"New Songdo will cost an estimated $30 billion to build, atop the $10 billion that the city of Incheon and the Korean government are spending on infrastructure projects. Every six months, $1 billion in construction is scheduled to begin. Morgan Stanley Real Estate is investing $350 million, and in November, Gale lined up $2.7 billion in financing led by Shinhan Bank....
The South Korean government has designated the area as a free economic zone, a bilingual city (Korean and English) where foreigners can own land and run schools and hospitals and where companies can get relief from Korean taxes and bureaucracy. It is also building a seven-mile bridge that will link New Songdo to Incheon International Airport, off the coast....

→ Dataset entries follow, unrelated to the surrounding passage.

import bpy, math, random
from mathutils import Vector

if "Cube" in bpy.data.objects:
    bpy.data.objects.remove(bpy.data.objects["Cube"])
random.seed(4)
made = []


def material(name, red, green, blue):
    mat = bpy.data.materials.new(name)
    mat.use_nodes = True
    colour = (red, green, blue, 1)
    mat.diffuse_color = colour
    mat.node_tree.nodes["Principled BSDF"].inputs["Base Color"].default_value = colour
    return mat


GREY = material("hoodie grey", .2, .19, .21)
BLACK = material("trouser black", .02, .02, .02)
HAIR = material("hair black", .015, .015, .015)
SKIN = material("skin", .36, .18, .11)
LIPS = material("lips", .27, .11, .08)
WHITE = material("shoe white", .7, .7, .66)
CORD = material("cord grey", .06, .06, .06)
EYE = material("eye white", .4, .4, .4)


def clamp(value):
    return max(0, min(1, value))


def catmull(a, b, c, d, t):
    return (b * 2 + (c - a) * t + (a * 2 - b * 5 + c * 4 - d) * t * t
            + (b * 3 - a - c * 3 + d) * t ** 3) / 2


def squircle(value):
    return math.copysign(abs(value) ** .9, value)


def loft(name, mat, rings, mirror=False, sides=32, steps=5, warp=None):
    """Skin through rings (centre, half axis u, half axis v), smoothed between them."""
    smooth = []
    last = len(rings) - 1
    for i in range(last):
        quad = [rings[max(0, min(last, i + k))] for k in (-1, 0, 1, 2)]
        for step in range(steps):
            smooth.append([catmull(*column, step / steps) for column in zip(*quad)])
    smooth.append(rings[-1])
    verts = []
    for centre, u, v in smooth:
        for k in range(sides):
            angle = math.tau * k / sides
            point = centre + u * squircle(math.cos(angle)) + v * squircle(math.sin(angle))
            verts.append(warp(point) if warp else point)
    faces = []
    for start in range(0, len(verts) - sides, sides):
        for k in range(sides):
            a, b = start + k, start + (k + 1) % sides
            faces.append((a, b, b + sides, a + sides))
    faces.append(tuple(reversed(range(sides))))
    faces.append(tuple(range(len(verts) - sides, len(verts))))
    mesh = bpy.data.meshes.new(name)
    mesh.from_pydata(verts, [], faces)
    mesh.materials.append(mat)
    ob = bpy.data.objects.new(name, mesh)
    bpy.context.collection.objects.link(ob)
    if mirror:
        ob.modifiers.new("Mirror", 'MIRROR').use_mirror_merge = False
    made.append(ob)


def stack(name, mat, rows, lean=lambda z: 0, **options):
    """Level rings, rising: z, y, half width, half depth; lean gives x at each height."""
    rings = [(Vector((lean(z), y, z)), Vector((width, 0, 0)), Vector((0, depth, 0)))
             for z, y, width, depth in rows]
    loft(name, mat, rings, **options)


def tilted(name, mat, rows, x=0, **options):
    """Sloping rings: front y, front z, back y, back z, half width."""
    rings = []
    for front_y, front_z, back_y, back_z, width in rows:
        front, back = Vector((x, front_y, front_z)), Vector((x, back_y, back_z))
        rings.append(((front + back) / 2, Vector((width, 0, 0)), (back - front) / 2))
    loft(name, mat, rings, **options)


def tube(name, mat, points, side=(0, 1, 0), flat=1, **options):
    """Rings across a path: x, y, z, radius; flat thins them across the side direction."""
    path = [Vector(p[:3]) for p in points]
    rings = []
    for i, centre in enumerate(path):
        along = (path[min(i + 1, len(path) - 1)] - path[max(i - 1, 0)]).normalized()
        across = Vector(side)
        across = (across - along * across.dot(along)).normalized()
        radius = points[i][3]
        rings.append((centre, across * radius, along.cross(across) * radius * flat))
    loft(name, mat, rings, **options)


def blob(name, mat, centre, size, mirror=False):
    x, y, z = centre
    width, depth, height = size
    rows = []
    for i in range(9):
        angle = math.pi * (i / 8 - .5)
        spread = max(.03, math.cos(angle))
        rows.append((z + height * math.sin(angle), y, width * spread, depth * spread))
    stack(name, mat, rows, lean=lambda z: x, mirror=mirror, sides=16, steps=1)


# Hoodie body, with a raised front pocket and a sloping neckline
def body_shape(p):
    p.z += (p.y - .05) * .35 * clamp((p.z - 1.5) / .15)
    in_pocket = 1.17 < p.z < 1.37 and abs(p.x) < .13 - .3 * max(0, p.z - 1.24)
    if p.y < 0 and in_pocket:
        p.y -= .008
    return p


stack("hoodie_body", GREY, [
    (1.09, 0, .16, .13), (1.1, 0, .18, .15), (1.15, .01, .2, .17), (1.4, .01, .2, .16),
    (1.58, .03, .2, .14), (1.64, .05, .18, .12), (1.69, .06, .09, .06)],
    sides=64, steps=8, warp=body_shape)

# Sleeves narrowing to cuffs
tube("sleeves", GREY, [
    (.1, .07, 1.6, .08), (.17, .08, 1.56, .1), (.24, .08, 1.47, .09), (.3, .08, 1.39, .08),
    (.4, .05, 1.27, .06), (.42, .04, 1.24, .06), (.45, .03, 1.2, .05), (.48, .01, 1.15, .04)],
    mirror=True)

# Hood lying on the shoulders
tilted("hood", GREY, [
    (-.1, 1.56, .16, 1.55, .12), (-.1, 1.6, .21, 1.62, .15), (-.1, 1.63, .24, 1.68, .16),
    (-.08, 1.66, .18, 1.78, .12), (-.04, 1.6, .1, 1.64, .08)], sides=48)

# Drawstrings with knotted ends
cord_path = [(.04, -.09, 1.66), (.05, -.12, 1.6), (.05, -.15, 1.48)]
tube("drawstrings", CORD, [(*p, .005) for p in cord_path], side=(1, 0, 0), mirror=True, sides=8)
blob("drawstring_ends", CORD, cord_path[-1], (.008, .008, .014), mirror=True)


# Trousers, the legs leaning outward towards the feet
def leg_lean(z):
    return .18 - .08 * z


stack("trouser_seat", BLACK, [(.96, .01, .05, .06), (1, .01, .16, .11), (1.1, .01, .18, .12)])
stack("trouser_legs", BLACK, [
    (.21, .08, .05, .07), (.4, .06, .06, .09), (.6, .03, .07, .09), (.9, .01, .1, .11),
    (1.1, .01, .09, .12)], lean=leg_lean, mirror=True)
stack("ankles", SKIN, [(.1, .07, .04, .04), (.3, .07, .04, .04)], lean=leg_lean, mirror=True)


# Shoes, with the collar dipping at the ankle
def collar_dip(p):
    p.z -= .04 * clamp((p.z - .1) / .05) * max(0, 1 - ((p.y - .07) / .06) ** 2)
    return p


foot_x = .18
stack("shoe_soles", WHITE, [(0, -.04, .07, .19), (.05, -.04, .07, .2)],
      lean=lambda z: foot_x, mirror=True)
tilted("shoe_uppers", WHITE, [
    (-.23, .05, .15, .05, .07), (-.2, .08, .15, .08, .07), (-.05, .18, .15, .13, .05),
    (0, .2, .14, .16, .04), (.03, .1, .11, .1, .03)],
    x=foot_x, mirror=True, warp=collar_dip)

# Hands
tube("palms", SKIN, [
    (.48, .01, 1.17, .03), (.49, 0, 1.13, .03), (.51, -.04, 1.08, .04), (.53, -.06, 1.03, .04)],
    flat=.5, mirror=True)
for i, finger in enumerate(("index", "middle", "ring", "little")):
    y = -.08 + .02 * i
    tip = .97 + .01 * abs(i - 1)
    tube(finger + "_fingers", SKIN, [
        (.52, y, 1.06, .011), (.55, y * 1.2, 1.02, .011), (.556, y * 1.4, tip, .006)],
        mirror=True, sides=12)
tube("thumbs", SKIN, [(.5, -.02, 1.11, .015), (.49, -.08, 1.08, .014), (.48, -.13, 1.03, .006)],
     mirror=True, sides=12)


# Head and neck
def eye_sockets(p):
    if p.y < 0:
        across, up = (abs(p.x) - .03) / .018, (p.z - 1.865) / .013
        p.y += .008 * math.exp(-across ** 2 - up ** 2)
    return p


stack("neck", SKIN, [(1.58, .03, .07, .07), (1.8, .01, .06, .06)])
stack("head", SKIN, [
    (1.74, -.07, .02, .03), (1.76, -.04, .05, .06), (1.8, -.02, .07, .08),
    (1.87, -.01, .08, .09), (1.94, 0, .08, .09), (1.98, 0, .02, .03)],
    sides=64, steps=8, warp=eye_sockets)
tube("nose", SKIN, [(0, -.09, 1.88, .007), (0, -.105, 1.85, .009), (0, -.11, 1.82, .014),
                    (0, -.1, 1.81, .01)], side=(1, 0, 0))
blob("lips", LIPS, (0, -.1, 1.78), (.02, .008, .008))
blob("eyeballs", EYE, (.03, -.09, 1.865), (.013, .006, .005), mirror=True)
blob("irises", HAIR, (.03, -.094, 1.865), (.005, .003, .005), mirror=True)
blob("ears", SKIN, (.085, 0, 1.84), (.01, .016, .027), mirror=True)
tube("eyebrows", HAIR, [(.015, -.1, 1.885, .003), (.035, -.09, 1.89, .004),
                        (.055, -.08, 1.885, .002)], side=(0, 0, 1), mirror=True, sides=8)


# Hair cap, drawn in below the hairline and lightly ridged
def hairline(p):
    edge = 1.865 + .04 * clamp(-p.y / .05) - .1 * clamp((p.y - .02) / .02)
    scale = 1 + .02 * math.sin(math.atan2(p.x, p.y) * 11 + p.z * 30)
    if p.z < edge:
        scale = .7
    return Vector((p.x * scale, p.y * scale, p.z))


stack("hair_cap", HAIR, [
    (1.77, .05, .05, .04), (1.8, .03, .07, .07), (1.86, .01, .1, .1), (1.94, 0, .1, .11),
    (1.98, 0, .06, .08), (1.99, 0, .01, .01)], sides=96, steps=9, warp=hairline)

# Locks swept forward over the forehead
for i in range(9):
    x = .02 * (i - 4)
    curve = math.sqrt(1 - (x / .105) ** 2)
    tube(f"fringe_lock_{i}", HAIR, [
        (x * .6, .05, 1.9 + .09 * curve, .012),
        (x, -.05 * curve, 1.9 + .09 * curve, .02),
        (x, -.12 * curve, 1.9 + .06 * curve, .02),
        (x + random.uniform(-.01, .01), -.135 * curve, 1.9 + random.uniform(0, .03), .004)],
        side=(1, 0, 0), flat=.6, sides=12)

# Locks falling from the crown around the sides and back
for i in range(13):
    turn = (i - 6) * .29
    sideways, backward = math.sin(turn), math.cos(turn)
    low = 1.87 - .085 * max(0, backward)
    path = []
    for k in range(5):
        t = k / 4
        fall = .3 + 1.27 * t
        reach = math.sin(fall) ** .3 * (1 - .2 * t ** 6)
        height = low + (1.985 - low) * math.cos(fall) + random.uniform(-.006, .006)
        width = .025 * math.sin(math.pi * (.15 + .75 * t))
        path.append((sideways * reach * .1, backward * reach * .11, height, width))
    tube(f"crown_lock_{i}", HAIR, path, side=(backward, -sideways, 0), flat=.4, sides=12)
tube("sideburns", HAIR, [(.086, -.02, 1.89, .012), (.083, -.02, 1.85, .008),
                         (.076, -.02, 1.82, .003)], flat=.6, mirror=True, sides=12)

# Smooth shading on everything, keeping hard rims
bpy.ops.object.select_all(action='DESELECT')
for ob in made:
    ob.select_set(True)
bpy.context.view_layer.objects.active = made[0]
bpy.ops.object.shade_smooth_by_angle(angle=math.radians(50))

...Its 100-acre Central Park will be the centerpiece, with a seawater canal running through it, along with an art museum, an outdoor theater and a sculpture garden. At the park’s northern edge will be Park Avenue, a street of high-end residential buildings and hotels. Its Canal Street will be lined with shops and cafes.
A variety of architects from around the world have been commissioned to design various buildings, including a shopping center by Daniel Libeskind, a museum by the Swiss architect Peter Zumthor and a Jack Nicklaus golf course.
Some of the planners’ ideals ran up against Korean preferences, Mr. Gale and Mr. von Klemperer acknowledged. For example, Koreans typically favor large, multilane thoroughfares and large buildings on small plots of land, which don’t support a vibrant street life. A significant amount of debate among the Songdo team and Korean officials was required before the plans were completed.
Environmental considerations were also a priority. Water is recycled citywide, energy produced locally, and the Central Park is planted with low-maintenance native plants and trees, according to Mr. Gale. There will also be bicycle paths and pedestrian areas, and 40 percent of the city is reserved for parks and green space, he said."